━━ Study material ━━

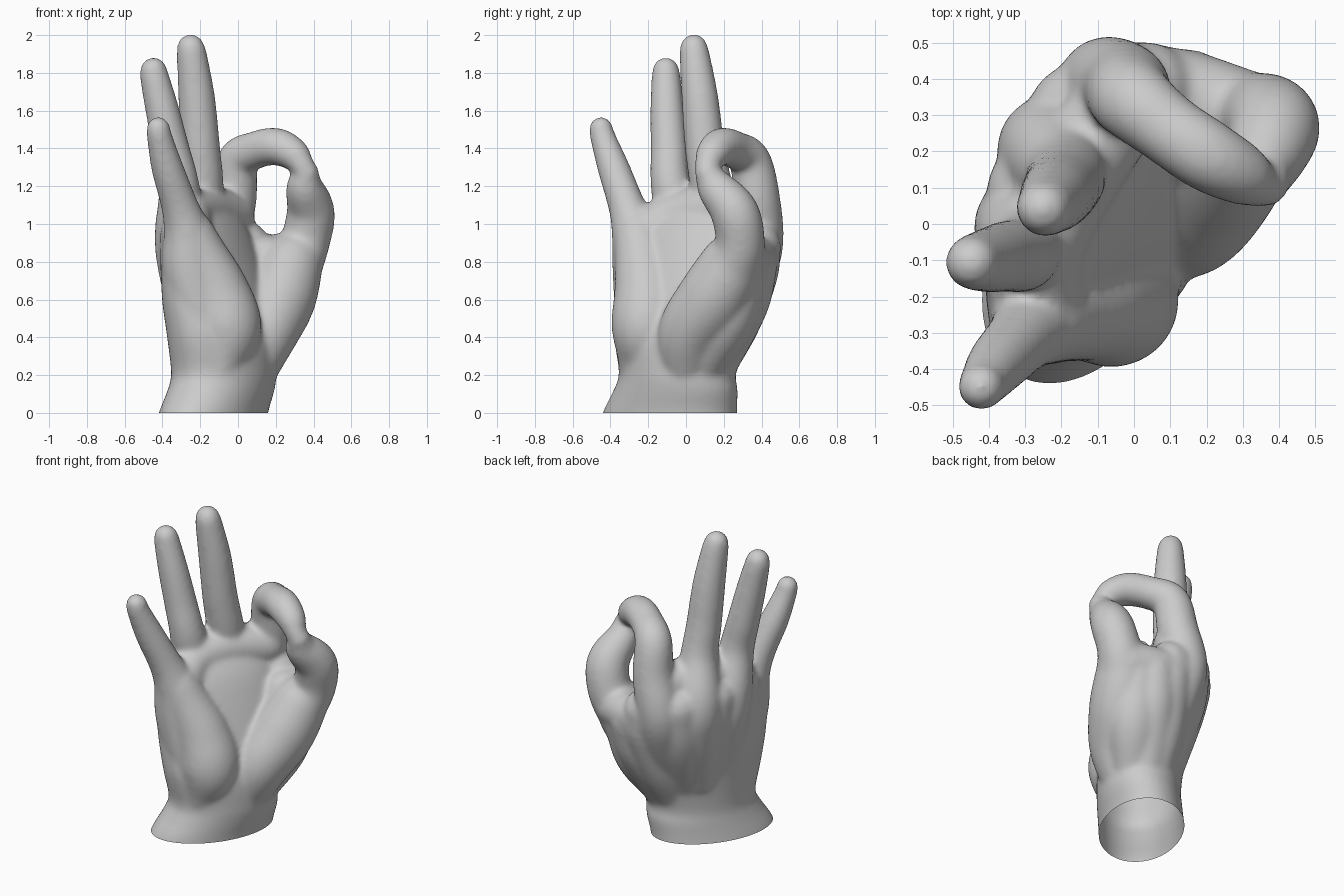
import bpy, bmesh, math
from mathutils import Vector, Matrix

if "Cube" in bpy.data.objects:
    bpy.data.objects.remove(bpy.data.objects["Cube"])

SIDES = 28
bm = bmesh.new()


def skin_rings(rings):
    """Bridge a list of closed point rings and cap both ends."""
    vr = [[bm.verts.new(p) for p in ring] for ring in rings]
    n = len(vr[0])
    for a, b in zip(vr, vr[1:]):
        for i in range(n):
            j = (i + 1) % n
            bm.faces.new((a[i], a[j], b[j], b[i]))
    bm.faces.new(vr[0][::-1])
    bm.faces.new(vr[-1])


def spline(keys, steps=6):
    """Catmull-Rom through equal-length tuples."""
    k = [Vector(p) for p in keys]
    k = [k[0] * 2 - k[1]] + k + [k[-1] * 2 - k[-2]]
    out = []
    for i in range(1, len(k) - 2):
        a, b, c, d = k[i - 1:i + 3]
        for s in range(steps):
            t = s / steps
            out.append(0.5 * (2 * b + (c - a) * t + (2 * a - 5 * b + 4 * c - d) * t * t
                              + (3 * b - a - 3 * c + d) * t ** 3))
    return out + [k[-2]]


def limb(*keys):
    """Round tube through (x, y, z, radius) keys with domed ends."""
    pts = spline(keys)
    pos = [p.to_3d() for p in pts]
    rad = [p[3] for p in pts]
    last = len(pos) - 1
    tan = [(pos[min(i + 1, last)] - pos[max(i - 1, 0)]).normalized() for i in range(last + 1)]
    side = tan[0].orthogonal().normalized()
    domes = [math.radians(a) for a in (22, 44, 64, 82)]
    stations = []
    for i, (p, r, t) in enumerate(zip(pos, rad, tan)):
        if i:
            side = tan[i - 1].rotation_difference(t) @ side
        here = [(p, r, t, side.copy())]
        if i == 0:
            here = [(p - t * r * math.sin(a), r * math.cos(a), t, side.copy()) for a in domes[::-1]] + here
        if i == last:
            here += [(p + t * r * math.sin(a), r * math.cos(a), t, side.copy()) for a in domes]
        stations += here
    rings = []
    for p, r, t, s in stations:
        u = t.cross(s)
        rings.append([p + r * (math.cos(a) * s + math.sin(a) * u)
                      for a in (2 * math.pi * i / SIDES for i in range(SIDES))])
    skin_rings(rings)


def slab(*keys):
    """Loft of turned ellipses: (x, y, z, long half, short half, angle)."""
    rings = []
    for x, y, z, a, b, ang in spline(keys):
        m = Matrix.Translation((x, y, z)) @ Matrix.Rotation(math.radians(ang), 4, 'Z')
        rings.append([m @ Vector((a * math.cos(q), b * math.sin(q), 0))
                      for q in (2 * math.pi * i / 48 for i in range(48))])
    skin_rings(rings)


# Wrist and palm core
slab((-.15, -.09, -.12, .40, .26, 60), (-.13, -.085, 0, .385, .25, 60),
     (-.09, -.055, .12, .355, .25, 58), (-.075, -.045, .21, .335, .25, 56),
     (-.08, -.03, .4, .38, .255, 58), (-.11, .015, .6, .42, .235, 60),
     (-.14, .04, .8, .43, .2, 62), (-.17, .05, .96, .38, .16, 62), (-.18, .06, 1.08, .3, .09, 62))
# Index finger, curled to meet the thumb
limb((-.03, .15, .4, .15), (-.05, .3, .7, .155), (-.075, .378, .9, .138), (-.025, .375, 1.13, .124),
     (-.002, .34, 1.33, .112), (.09, .265, 1.39, .1), (.2, .19, 1.41, .1),
     (.29, .14, 1.37, .088), (.34, .11, 1.31, .066))
# Middle finger
limb((-.13, .08, .4, .16), (-.2, .18, .75, .16), (-.225, .2, .95, .15), (-.19, .135, 1.2, .115),
     (-.2, .1, 1.4, .106), (-.21, .085, 1.55, .102), (-.222, .07, 1.7, .096), (-.245, .045, 1.9, .08),
     (-.25, .042, 1.932, .074))
# Ring finger
limb((-.17, -.05, .4, .16), (-.27, 0, .75, .15), (-.305, -.015, .95, .137), (-.31, -.08, 1.2, .107),
     (-.355, -.09, 1.4, .098), (-.4, -.1, 1.6, .09), (-.44, -.105, 1.77, .078), (-.447, -.107, 1.81, .073))
# Little finger
limb((-.16, -.2, .4, .17), (-.25, -.24, .75, .15), (-.27, -.27, .95, .125), (-.31, -.315, 1.1, .098),
     (-.375, -.385, 1.3, .085), (-.415, -.44, 1.46, .068), (-.422, -.45, 1.505, .064))
# Thumb with its muscle pad
limb((.05, 0, .2, .14), (.14, .025, .42, .175), (.22, .14, .6, .19), (.28, .235, .77, .172),
     (.352, .285, .9, .134), (.385, .258, 1.06, .128), (.355, .16, 1.19, .102), (.36, .115, 1.27, .07))
# Heel of the palm on the little-finger side
limb((-.1, -.22, .27, .14), (-.06, -.21, .45, .185), (-.115, -.21, .65, .17),
     (-.2, -.24, .84, .14), (-.25, -.26, .95, .125))
# Pad across the finger roots
limb((-.25, -.24, .93, .12), (-.26, -.07, 1.04, .125), (-.17, .13, 1.07, .13), (-.04, .33, 1.05, .13))
# Flesh filling the back of the hand between the knuckle bones
limb((-.08, .12, .4, .16), (-.13, .25, .7, .16), (-.15, .3, .92, .145))
limb((-.15, .02, .4, .16), (-.235, .09, .75, .15), (-.27, .09, .95, .138))
limb((-.17, -.12, .4, .16), (-.26, -.12, .75, .15), (-.29, -.14, .94, .125))
# Web between thumb and index finger
limb((-.01, .37, .84, .13), (.14, .355, .82, .125), (.29, .29, .82, .14))
limb((.03, .12, .2, .12), (.06, .19, .4, .155), (.11, .285, .6, .16), (.14, .34, .78, .145))
limb((-.01, .15, .3, .14), (.01, .24, .5, .16), (.04, .33, .75, .16), (.03, .365, .88, .14))
limb((.08, .08, .25, .13), (.17, .2, .5, .17), (.22, .29, .75, .145))
limb((.07, .14, .5, .15), (.12, .23, .7, .15), (.14, .275, .81, .135))

# Fuse everything into one skin and soften it
bmesh.ops.recalc_face_normals(bm, faces=bm.faces)
mesh = bpy.data.meshes.new("hand")
bm.to_mesh(mesh)
bm.free()
hand = bpy.data.objects.new("hand", mesh)
bpy.context.collection.objects.link(hand)
rm = hand.modifiers.new("fuse", 'REMESH')
rm.mode = 'VOXEL'
rm.voxel_size = 0.014
sm = hand.modifiers.new("soften", 'SMOOTH')
sm.factor = 0.5
sm.iterations = 16
bpy.context.view_layer.update()
dg = bpy.context.evaluated_depsgraph_get()
fused = bpy.data.meshes.new_from_object(hand.evaluated_get(dg))
hand.modifiers.clear()
hand.data = fused

# Cut the wrist flat at the ground, leaving an open shell
bm = bmesh.new()
bm.from_mesh(fused)
bmesh.ops.bisect_plane(bm, geom=bm.verts[:] + bm.edges[:] + bm.faces[:], dist=1e-5,
                       plane_co=(0, 0, 0), plane_no=(0, 0, 1), clear_inner=True)
bm.to_mesh(fused)
bm.free()

bpy.context.view_layer.objects.active = hand
hand.select_set(True)
bpy.ops.object.shade_smooth_by_angle(angle=math.radians(50))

━━━

Work task
Restate word for word the entries above, starting at the line with "bm.faces.new(vr[0][::-1])" and ending at the line with "a, b, c, d = k[i - 1:i + 3]", inclusive, and no others.

Result of the exercise
    bm.faces.new(vr[0][::-1])
    bm.faces.new(vr[-1])


def spline(keys, steps=6):
    """Catmull-Rom through equal-length tuples."""
    k = [Vector(p) for p in keys]
    k = [k[0] * 2 - k[1]] + k + [k[-1] * 2 - k[-2]]
    out = []
    for i in range(1, len(k) - 2):
        a, b, c, d = k[i - 1:i + 3]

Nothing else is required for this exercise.